Later in the video it is claimed these are not actually votes being removed but votes being switched, which would double the impact:
That makes the Clark County number even more illogical. How do you "switch" 23,909 votes from Trump to Biden in a county where only 14,898 ballots were cast and still end up with 4,524 Biden votes and 10,002 Trump votes (according to the official results)?
The only thing the "cybersecurity expert" appears to have validated is that the IP addresses mentioned in a part of the "Absolute Proof" file actually did belong to Chinese companies and American counties. This is something any IT-savvy person can do. In fact we did it ourselves when we looked into the earlier forgery on The American Report:
Lead Stories checked some of the IP addresses in the "target" column and they do indeed all seem to belong to various county websites, so whoever created this list did their homework on that part.
For example, one could go here https://whatismyipaddress.com/hostname-ip and enter "mypillow.com" to find out the IP address of that site (184.108.40.206) and then go here to look up the likely location of the server or here to look up registration data.
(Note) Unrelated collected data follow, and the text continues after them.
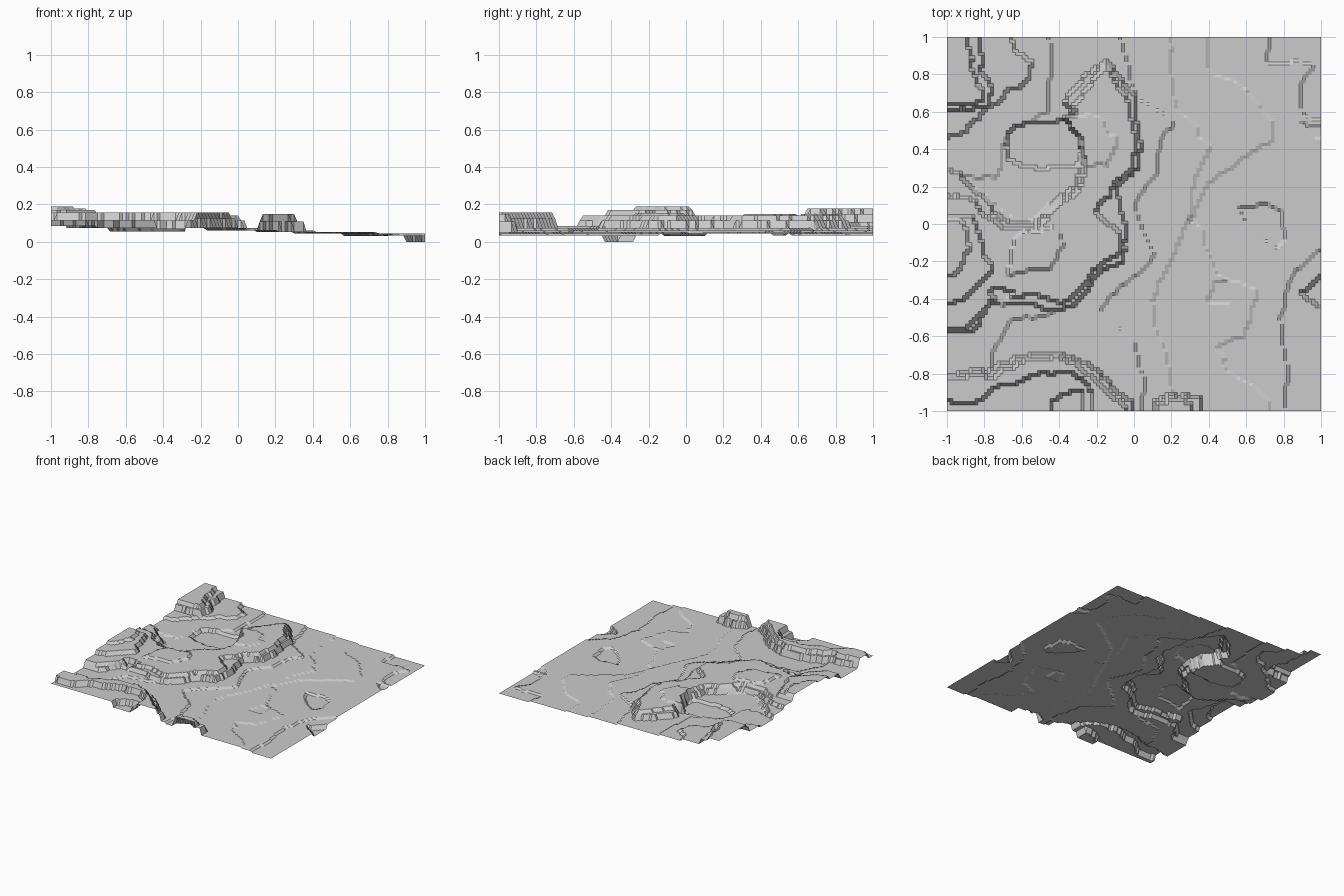
import bpy, bmesh
from mathutils import Vector, noise

N = 120                 # grid cells per side
terraces = []           # (height, outline), later ones override earlier ones


def terrace(z, *outline):
    terraces.append((z, outline))


def inside(x, y, poly):
    hit = False
    for (ax, ay), (bx, by) in zip(poly, poly[1:] + poly[:1]):
        if (ay > y) != (by > y) and x < (bx - ax) * (y - ay) / (by - ay) + ax:
            hit = not hit
    return hit


# Plain falling from west to east
terrace(0.046, (-2, -2), (.85, -2), (.82, -.75), (.78, -.5), (.85, -.25), (.97, -.15), (2, -.1),
        (2, .55), (.9, .58), (.88, .7), (.95, .85), (.7, .86), (.72, .95), (.8, 2), (-2, 2))
terrace(0.054, (-2, -2), (.78, -2), (.72, -.92), (.5, -.78), (.45, -.66), (.6, -.6), (.65, -.35),
        (.45, -.27), (.35, -.02), (.28, .02), (.4, .2), (.55, .33), (.75, .45), (.74, .56),
        (.6, .72), (.4, .82), (.4, 2), (-2, 2))
terrace(0.062, (-2, -2), (.3, -2), (.2, -.8), (.15, -.68), (.08, -.42), (.22, -.15), (.28, .02),
        (.34, .25), (.4, .4), (.33, .55), (.22, .62), (.2, .85), (.13, 2), (-2, 2))
terrace(0.074, (-2, -2), (.05, -2), (.05, -.8), (-.02, -.6), (-.2, -.45), (.1, -.2), (.0, .1),
        (.1, .25), (.2, .55), (.0, .7), (-.05, .9), (-.4, 2), (-2, 2))
terrace(0.086, (-2, -2), (-.8, -2), (-.75, -.7), (-.65, -.5), (-.3, -.45), (-.3, .4),
        (-.45, .6), (-.45, .85), (-.42, 2), (-2, 2))

# Shallow hollows on the plain
terrace(0.032, (.54, .1), (.65, .09), (.7, .12), (.79, .08), (.81, -.1), (.74, -.13), (.66, -.04))
terrace(0.046, (.39, -.41), (.45, -.3), (.53, -.3), (.51, -.41))
terrace(0.0, (2, -.2), (1, -.27), (.9, -.38), (.95, -.43), (1, -.46), (2, -.48))
terrace(0.035, (2, .42), (.97, .46), (.87, .53), (2, .58))

# Crater and its floor
terrace(0.075, (-.95, .26), (-.6, 0), (-.2, .25), (-.2, .6), (-.5, .6), (-.7, .42), (-.75, .25))
terrace(0.055, (-.67, .35), (-.67, .48), (-.55, .55), (-.38, .56), (-.25, .45), (-.3, .32), (-.5, .29))

# Hooked plateau around the crater
terrace(0.115, (-2, -.59), (-.87, -.58), (-.78, -.44), (-.6, -.42), (-.45, -.47), (-.32, -.45),
        (-.2, -.26), (-.06, -.21), (-.04, -.05), (-.1, .2), (.02, .3), (.03, .45), (.0, .68),
        (-.15, .88), (-.25, .82), (-.37, .64), (-.3, .52), (-.27, .35), (-.32, .2), (-.55, 0),
        (-.65, 0), (-.85, .16), (-.93, .28), (-2, .33))
terrace(0.14, (-2, -.57), (-.9, -.56), (-.76, -.42), (-.6, -.38), (-.34, -.42), (-.22, -.24),
        (-.09, -.17), (-.08, -.05), (-.2, .05), (-.12, .2), (-.01, .3), (0, .45), (-.04, .66),
        (-.16, .84), (-.33, .62), (-.27, .5), (-.23, .35), (-.3, .17), (-.55, -.03),
        (-.68, -.03), (-.88, .14), (-2, .3))
terrace(0.15, (-.4, .57), (-.18, .58), (-.1, .45), (-.14, .3), (-.25, .32), (-.28, .45))
terrace(0.155, (-.68, -.27), (-.45, -.24), (-.36, -.1), (-.42, -.02), (-.62, -.05))
terrace(0.17, (-2, -.45), (-.95, -.42), (-.76, -.25), (-.86, .05), (-2, .12))
terrace(0.188, (-2, -.3), (-.97, -.28), (-.87, -.12), (-.92, .03), (-2, .06))
terrace(0.10, (-.78, -.38), (-.73, -.33), (-.64, -.35), (-.68, -.44))

# North-west knoll with its shelf
terrace(0.105, (-2, .46), (-.92, .48), (-.8, .6), (-.56, .78), (-.55, .86), (-.65, .94), (-.8, 2), (-2, 2))
terrace(0.15, (-2, .61), (-.78, .62), (-.75, .72), (-.82, .8), (-.84, 2), (-2, 2))
terrace(0.178, (-2, .65), (-.82, .65), (-.8, .7), (-.88, .82), (-.9, 2), (-2, 2))

# Southern ridge, its back slope and pit, and the small hump beside it
terrace(0.125, (-2, -.82), (-.93, -.8), (-.78, -.79), (-.6, -.72), (-.4, -.69), (-.25, -.74),
        (-.12, -.88), (.0, -.93), (.04, -2), (-2, -2))
terrace(0.158, (-2, -.84), (-.75, -.82), (-.6, -.75), (-.4, -.72), (-.28, -.77),
        (-.15, -.91), (-.03, -.96), (-.01, -2), (-2, -2))
terrace(0.115, (-2, -.96), (-.85, -.95), (-.72, -.87), (-.55, -.82), (-.35, -.8), (-.24, -.86),
        (-.15, -2), (-2, -2))
terrace(0.07, (-.47, -2), (-.44, -.95), (-.38, -.9), (-.28, -.91), (-.25, -2))
terrace(0.11, (.08, -2), (.09, -.95), (.2, -.89), (.34, -.94), (.38, -2))
terrace(0.148, (.1, -2), (.12, -.97), (.2, -.92), (.3, -.95), (.35, -2))


# Height of the top terrace at a slightly wandering point, for ragged contours
def height(x, y):
    w = sum((noise.noise_vector(Vector((x, y, 3)) * f) * a for f, a in ((6, .025), (17, .014))), Vector())
    z = 0.034
    for level, outline in terraces:
        if inside(x + w.x, y + w.y, outline):
            z = level
    return z


bm = bmesh.new()
bmesh.ops.create_grid(bm, x_segments=N, y_segments=N, size=1)
for v in bm.verts:
    v.co.z = height(v.co.x, v.co.y)
low = min(v.co.z for v in bm.verts)
for v in bm.verts:
    v.co.z -= low
mesh = bpy.data.meshes.new("terraced_terrain")
bm.to_mesh(mesh)
bm.free()
terrain = bpy.data.objects.new("terraced_terrain", mesh)
bpy.context.collection.objects.link(terrain)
This has about as much to do with hacking or advanced cybersecurity as looking up a telephone number in the phonebook.
To stay with the telephone analogy: The data file here is the equivalent of a timestamped list of phone conversations between American and Chinese telephone numbers, complete with a transcript of what was said. Looking up the phone numbers in the phonebook and seeing they are indeed American and Chinese does not prove the list is real or that the phone conversations took place. It just means that the person who created the list could also have used the phonebook.
Before you could trust such a list you would at least want to know how it was created: Who put in the phone taps? Are there actual recordings? How did the person who did the tapping get access to all these phone lines? Do they understand Chinese? Would you trust the word of an "anonymous phone tapping expert" with an online certificate of Chinese language understanding?
And would you trust such a list if it showed you there was a conversation between Chairman Mao and President Abraham Lincoln? Or would you consider that proof that the list was false since you know from other sources that would be impossible.
This is the situation we find ourselves in with the Clark County data.
It is also interesting to note that the experts Lindell brings out seem to have contradictory theories on what happened. Douglas Frank, the Cincinnati chemist-turned-election-expert, seems to suggest fake votes were "added" by an algorithm. The anonymous cyberexpert says real votes were "switched" by China through hacking. Michael Flynn and Thomas McInerney have been connected to theories it was a CIA supercomputer running a secret program (Hammer & Scorecard) that somehow had something to do with servers in Germany. The American Report article retweeted by Lindell claimed the hacks were coming from all over the world.
None of them explain how any of this could change the ink on the paper ballots that were recounted three times in Georgia.
This story will be updated as Lead Stories staff continues to report out the video.
2021-04-21T06:41:07Z 2021-04-21T06:41:07ZUpdated to add analysis of Douglas Frank's algorithm claims and to add a programmer's assessment of the claims made by the purported cyberexperts. Also added: a compilation of the debunked claims made in the second half of the film.